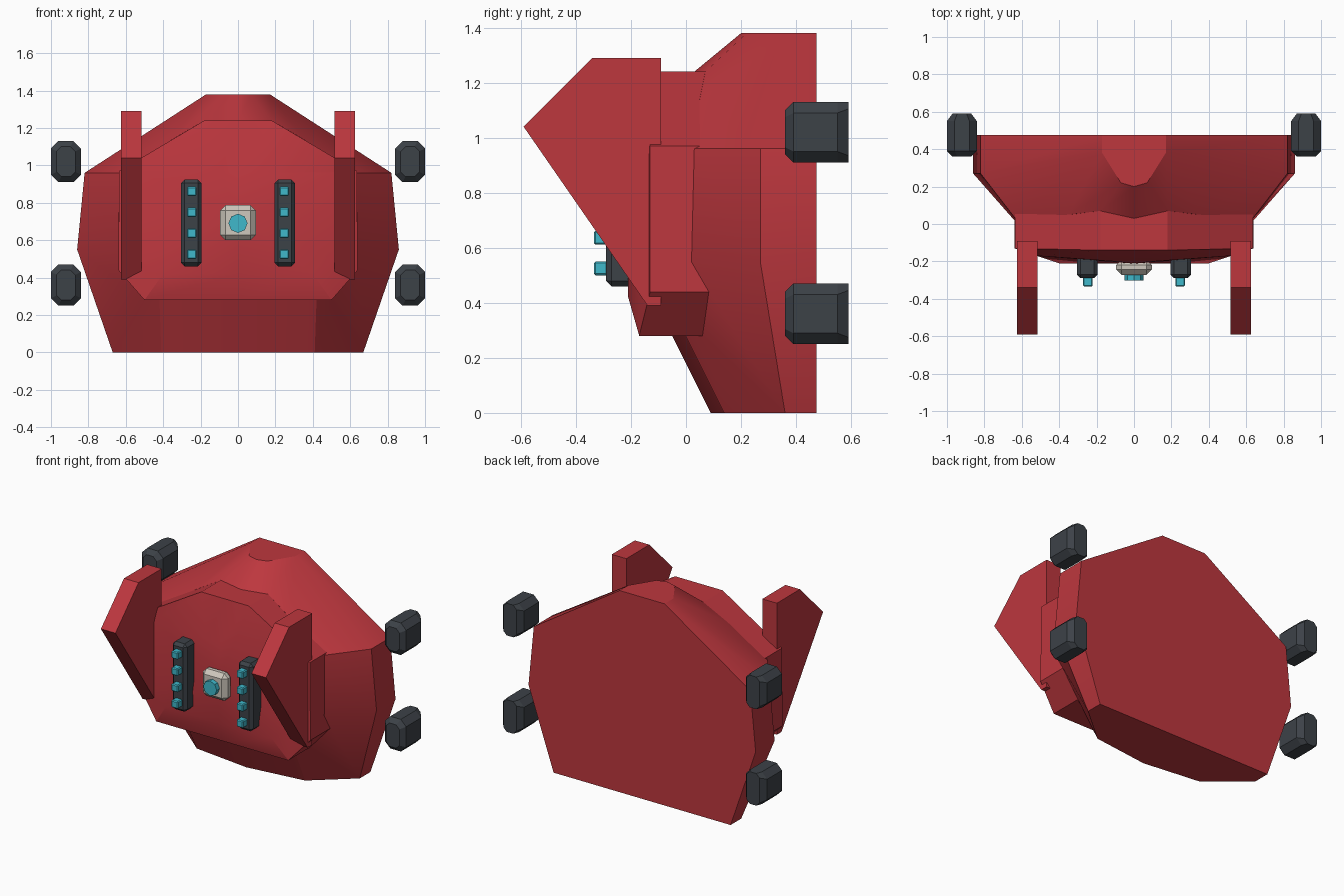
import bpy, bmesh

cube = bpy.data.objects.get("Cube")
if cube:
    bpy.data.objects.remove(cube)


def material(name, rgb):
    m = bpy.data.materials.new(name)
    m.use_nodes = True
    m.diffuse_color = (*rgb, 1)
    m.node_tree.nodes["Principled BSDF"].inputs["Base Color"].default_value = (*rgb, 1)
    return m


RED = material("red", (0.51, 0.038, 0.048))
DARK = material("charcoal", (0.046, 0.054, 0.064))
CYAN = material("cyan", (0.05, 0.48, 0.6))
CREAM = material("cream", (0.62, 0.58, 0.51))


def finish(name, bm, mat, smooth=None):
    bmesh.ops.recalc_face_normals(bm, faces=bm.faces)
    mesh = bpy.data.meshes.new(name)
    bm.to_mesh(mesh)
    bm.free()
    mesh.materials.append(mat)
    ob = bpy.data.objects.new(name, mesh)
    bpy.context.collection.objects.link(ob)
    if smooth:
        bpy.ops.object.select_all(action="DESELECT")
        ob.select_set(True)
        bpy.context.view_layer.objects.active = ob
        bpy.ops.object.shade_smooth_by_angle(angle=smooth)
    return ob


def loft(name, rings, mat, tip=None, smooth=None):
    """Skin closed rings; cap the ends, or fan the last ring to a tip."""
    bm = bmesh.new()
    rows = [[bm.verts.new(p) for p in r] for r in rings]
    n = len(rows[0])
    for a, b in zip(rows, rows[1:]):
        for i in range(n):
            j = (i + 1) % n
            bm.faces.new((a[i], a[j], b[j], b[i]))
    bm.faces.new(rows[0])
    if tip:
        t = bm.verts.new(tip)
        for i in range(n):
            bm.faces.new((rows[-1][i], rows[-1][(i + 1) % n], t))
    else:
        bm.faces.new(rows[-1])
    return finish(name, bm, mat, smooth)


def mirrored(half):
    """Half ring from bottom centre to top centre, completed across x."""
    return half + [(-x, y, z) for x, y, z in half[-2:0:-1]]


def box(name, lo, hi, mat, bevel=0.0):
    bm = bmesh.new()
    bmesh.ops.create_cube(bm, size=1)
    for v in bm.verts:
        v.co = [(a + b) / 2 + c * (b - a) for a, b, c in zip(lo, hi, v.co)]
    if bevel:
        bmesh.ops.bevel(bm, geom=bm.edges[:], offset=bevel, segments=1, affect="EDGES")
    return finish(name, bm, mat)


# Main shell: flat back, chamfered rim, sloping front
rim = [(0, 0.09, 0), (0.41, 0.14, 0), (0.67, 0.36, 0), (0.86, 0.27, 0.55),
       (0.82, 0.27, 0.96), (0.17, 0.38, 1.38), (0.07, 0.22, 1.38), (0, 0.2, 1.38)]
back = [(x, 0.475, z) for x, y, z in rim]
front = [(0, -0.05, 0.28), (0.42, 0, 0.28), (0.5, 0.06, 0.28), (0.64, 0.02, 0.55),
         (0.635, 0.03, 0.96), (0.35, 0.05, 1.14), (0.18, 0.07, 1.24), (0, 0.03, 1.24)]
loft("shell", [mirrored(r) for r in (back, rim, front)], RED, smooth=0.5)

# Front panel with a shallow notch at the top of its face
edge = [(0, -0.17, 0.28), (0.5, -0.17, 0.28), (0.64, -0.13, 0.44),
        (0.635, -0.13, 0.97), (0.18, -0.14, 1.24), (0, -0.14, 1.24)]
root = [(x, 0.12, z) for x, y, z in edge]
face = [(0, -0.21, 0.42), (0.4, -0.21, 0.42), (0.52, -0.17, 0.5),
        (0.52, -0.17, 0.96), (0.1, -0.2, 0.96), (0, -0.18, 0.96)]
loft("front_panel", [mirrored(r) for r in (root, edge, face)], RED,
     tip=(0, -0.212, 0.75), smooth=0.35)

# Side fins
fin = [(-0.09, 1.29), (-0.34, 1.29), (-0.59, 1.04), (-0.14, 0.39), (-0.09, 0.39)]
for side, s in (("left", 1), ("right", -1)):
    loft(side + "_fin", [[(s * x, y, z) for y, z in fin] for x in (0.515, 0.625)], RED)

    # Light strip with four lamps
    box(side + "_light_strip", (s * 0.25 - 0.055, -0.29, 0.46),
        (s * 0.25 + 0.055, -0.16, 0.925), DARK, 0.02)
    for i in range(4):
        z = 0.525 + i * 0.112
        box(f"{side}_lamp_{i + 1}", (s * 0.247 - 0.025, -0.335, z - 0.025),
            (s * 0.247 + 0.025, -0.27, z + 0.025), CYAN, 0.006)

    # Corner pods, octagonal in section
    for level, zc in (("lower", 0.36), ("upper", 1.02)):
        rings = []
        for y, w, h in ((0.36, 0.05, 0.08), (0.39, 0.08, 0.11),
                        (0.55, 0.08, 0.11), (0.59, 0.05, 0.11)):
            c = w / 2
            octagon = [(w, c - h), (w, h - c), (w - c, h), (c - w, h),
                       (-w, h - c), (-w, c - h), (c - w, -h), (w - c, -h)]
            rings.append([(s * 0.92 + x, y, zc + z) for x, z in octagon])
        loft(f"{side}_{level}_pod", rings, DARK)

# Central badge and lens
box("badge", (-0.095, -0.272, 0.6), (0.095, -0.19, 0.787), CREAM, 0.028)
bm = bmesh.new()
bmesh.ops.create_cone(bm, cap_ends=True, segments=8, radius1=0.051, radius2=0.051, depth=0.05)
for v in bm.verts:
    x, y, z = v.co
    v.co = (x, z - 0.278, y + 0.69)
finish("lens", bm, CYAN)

+===+

→ EXERCISE AIM:
Exact copies of the lines from the one containing "(-w, h - c), (-w, c" through the end of the listing, both included, are the only thing wanted.

→ WORKED SOLUTION:
                       (-w, h - c), (-w, c - h), (c - w, -h), (w - c, -h)]
            rings.append([(s * 0.92 + x, y, zc + z) for x, z in octagon])
        loft(f"{side}_{level}_pod", rings, DARK)

# Central badge and lens
box("badge", (-0.095, -0.272, 0.6), (0.095, -0.19, 0.787), CREAM, 0.028)
bm = bmesh.new()
bmesh.ops.create_cone(bm, cap_ends=True, segments=8, radius1=0.051, radius2=0.051, depth=0.05)
for v in bm.verts:
    x, y, z = v.co
    v.co = (x, z - 0.278, y + 0.69)
finish("lens", bm, CYAN)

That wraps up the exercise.